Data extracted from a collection
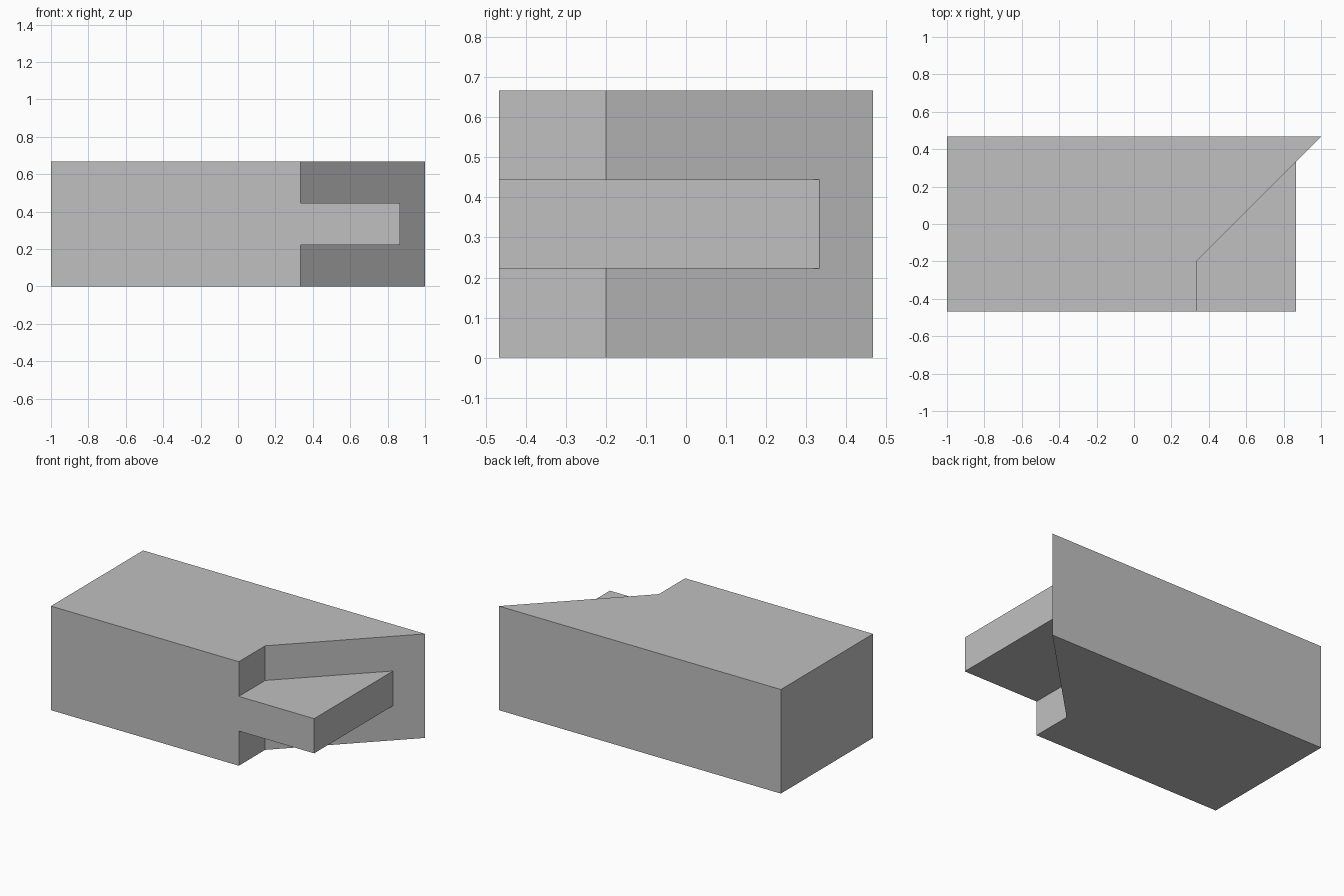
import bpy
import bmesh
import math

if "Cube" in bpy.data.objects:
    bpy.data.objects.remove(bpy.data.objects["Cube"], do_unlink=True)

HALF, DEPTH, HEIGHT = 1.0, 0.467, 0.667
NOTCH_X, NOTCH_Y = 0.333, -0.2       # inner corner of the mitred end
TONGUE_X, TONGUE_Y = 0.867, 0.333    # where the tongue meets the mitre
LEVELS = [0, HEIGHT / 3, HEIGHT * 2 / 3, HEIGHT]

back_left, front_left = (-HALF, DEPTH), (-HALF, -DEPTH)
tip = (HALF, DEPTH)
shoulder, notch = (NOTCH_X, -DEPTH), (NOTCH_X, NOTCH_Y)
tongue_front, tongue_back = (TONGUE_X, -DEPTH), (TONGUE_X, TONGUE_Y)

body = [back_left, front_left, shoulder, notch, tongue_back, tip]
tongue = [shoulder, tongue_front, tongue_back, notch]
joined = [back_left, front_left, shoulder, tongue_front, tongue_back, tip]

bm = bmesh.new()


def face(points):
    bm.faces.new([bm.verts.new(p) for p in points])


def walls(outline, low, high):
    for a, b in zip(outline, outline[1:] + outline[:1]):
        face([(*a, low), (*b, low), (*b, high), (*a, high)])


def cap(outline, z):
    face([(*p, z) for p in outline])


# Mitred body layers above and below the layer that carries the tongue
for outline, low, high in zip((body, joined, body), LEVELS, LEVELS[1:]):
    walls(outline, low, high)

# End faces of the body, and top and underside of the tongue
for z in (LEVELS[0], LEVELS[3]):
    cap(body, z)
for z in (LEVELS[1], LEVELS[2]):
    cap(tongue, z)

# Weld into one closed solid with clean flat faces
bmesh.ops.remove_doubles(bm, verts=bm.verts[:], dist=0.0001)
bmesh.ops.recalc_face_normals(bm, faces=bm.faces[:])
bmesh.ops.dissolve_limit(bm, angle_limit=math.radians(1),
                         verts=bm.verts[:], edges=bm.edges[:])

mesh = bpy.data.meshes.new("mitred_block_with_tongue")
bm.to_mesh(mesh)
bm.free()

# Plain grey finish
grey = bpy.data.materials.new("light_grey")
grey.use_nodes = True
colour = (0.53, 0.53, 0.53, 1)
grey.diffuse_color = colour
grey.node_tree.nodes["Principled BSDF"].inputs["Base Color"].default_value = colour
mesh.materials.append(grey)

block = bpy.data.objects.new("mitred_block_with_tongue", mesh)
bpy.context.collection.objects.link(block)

PROBLEM TO SOLVE
Only the lines from the beginning of the records through the line bearing "grey.diffuse_color = colour" belong in the answer, copied word for word with pictures left out.

TASK RESULT
import bpy
import bmesh
import math

if "Cube" in bpy.data.objects:
    bpy.data.objects.remove(bpy.data.objects["Cube"], do_unlink=True)

HALF, DEPTH, HEIGHT = 1.0, 0.467, 0.667
NOTCH_X, NOTCH_Y = 0.333, -0.2       # inner corner of the mitred end
TONGUE_X, TONGUE_Y = 0.867, 0.333    # where the tongue meets the mitre
LEVELS = [0, HEIGHT / 3, HEIGHT * 2 / 3, HEIGHT]

back_left, front_left = (-HALF, DEPTH), (-HALF, -DEPTH)
tip = (HALF, DEPTH)
shoulder, notch = (NOTCH_X, -DEPTH), (NOTCH_X, NOTCH_Y)
tongue_front, tongue_back = (TONGUE_X, -DEPTH), (TONGUE_X, TONGUE_Y)

body = [back_left, front_left, shoulder, notch, tongue_back, tip]
tongue = [shoulder, tongue_front, tongue_back, notch]
joined = [back_left, front_left, shoulder, tongue_front, tongue_back, tip]

bm = bmesh.new()


def face(points):
    bm.faces.new([bm.verts.new(p) for p in points])


def walls(outline, low, high):
    for a, b in zip(outline, outline[1:] + outline[:1]):
        face([(*a, low), (*b, low), (*b, high), (*a, high)])


def cap(outline, z):
    face([(*p, z) for p in outline])


# Mitred body layers above and below the layer that carries the tongue
for outline, low, high in zip((body, joined, body), LEVELS, LEVELS[1:]):
    walls(outline, low, high)

# End faces of the body, and top and underside of the tongue
for z in (LEVELS[0], LEVELS[3]):
    cap(body, z)
for z in (LEVELS[1], LEVELS[2]):
    cap(tongue, z)

# Weld into one closed solid with clean flat faces
bmesh.ops.remove_doubles(bm, verts=bm.verts[:], dist=0.0001)
bmesh.ops.recalc_face_normals(bm, faces=bm.faces[:])
bmesh.ops.dissolve_limit(bm, angle_limit=math.radians(1),
                         verts=bm.verts[:], edges=bm.edges[:])

mesh = bpy.data.meshes.new("mitred_block_with_tongue")
bm.to_mesh(mesh)
bm.free()

# Plain grey finish
grey = bpy.data.materials.new("light_grey")
grey.use_nodes = True
colour = (0.53, 0.53, 0.53, 1)
grey.diffuse_color = colour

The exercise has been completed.